Former secretary of State Henr Kissinger warned yesterday that within the next two to five years U.S. oil imports will be disrupted by some event in the Middle East that likely will force rationing of gasoline.

"We are on a roller coaster to disaster," Kissinger told the Senate Energy Committee. "Our future is now at the mercy of a precarious political status quo in what is probably the most volatile, unstable and crisis-prone region of the world."

Kissinger said "I don't know where it [the disruptive Mideast event] will happen," but he has no doubt it will and, when it does, "It will happen quickly."

Committee Chairman Henry Jackson (D-Wash.), summing up testimony from earlier hearings on the geopolitics of oil, agreed. "The probability of a major oil supply disruption within the next decade is very high," Jackson said.

Kissinger said a major part of the problem is vacillation by the United States in its military and foreign policies toward the volatile area.

The former secretary of State called for the industrial democracies to "adopt stringent conservation measures, develop new supplies of oil and alternative sources of energy, strengthen collaboration among the consumer nations, address the plight of the developing nations and seek a more reliable long-term relationship with the [oil] producers."
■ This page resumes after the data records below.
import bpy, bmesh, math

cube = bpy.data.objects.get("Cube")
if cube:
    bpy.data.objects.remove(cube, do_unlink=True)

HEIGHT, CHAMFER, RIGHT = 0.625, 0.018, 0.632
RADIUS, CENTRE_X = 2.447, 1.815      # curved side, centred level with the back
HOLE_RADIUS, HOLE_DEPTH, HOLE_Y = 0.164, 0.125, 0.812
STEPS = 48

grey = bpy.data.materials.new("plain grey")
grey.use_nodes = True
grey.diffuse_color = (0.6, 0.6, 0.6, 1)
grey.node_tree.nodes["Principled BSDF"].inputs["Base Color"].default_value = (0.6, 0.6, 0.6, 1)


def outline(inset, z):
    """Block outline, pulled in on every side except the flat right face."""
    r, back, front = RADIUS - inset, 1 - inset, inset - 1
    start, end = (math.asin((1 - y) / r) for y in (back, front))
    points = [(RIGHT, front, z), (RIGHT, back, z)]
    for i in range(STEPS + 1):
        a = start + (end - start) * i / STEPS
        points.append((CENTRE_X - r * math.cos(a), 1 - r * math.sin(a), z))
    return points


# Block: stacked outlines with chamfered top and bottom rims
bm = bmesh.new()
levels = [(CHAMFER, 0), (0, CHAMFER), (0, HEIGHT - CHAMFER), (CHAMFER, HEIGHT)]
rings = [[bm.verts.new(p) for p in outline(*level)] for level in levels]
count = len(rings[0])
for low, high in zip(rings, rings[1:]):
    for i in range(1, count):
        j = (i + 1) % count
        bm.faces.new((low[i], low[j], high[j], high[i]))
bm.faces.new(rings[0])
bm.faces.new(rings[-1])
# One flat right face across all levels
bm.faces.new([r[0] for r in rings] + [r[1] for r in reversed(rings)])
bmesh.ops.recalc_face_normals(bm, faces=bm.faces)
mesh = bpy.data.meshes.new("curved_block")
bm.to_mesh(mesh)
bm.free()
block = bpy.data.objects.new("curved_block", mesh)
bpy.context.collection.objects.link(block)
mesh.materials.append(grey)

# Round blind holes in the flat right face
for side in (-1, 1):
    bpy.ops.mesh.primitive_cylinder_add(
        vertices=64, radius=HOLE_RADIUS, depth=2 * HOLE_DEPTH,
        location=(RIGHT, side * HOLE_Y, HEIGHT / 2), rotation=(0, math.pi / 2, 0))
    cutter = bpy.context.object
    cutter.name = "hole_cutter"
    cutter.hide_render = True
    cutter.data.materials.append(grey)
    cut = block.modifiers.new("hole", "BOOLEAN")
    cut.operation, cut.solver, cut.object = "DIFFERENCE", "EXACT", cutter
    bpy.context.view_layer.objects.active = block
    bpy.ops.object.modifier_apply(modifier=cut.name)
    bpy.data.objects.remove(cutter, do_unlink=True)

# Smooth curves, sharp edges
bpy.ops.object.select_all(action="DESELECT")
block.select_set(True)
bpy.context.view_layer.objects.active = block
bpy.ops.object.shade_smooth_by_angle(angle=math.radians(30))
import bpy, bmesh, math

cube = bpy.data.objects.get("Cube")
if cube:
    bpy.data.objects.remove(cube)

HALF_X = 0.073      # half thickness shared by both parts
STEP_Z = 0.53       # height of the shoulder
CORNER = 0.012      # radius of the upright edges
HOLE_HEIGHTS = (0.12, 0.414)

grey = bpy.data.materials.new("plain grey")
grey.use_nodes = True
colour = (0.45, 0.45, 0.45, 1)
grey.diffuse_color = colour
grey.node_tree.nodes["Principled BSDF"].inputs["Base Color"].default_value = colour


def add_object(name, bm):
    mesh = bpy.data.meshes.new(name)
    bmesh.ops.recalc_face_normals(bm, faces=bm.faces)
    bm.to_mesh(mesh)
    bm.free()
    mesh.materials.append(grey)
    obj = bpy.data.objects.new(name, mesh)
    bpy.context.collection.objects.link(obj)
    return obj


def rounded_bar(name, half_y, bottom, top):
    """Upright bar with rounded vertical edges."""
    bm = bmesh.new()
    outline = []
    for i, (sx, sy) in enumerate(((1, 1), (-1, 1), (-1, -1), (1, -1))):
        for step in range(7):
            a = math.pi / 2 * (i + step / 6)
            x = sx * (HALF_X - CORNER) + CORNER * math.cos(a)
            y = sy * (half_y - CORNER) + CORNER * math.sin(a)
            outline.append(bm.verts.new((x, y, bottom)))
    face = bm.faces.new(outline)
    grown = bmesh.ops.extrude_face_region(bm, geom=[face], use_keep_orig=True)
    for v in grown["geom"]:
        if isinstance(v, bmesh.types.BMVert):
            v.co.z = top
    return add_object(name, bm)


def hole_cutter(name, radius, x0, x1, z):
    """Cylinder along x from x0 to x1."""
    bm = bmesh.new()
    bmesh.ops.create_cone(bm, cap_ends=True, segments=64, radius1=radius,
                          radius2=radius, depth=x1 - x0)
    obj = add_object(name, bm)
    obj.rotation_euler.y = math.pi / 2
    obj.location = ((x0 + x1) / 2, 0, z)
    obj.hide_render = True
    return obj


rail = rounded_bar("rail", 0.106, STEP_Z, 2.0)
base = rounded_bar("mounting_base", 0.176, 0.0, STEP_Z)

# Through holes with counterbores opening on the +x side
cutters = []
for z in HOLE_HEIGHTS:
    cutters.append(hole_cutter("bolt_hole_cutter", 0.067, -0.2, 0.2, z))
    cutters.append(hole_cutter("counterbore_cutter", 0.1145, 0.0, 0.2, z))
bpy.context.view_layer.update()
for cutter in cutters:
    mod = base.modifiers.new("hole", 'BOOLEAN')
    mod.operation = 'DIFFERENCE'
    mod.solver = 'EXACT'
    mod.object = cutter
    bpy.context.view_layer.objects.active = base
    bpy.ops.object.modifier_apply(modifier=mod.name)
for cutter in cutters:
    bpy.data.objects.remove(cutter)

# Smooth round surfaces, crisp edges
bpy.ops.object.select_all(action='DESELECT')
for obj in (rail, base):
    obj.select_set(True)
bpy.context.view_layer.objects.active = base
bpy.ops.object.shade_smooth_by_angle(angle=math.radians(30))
As for the United States, he urged that -- with or without participation by our allies -- a "credible military presence" be established in the Indian Ocean and that expansion of U.S. military forces be speeded up. "Above all, we need a steady, predictable American foreign policy".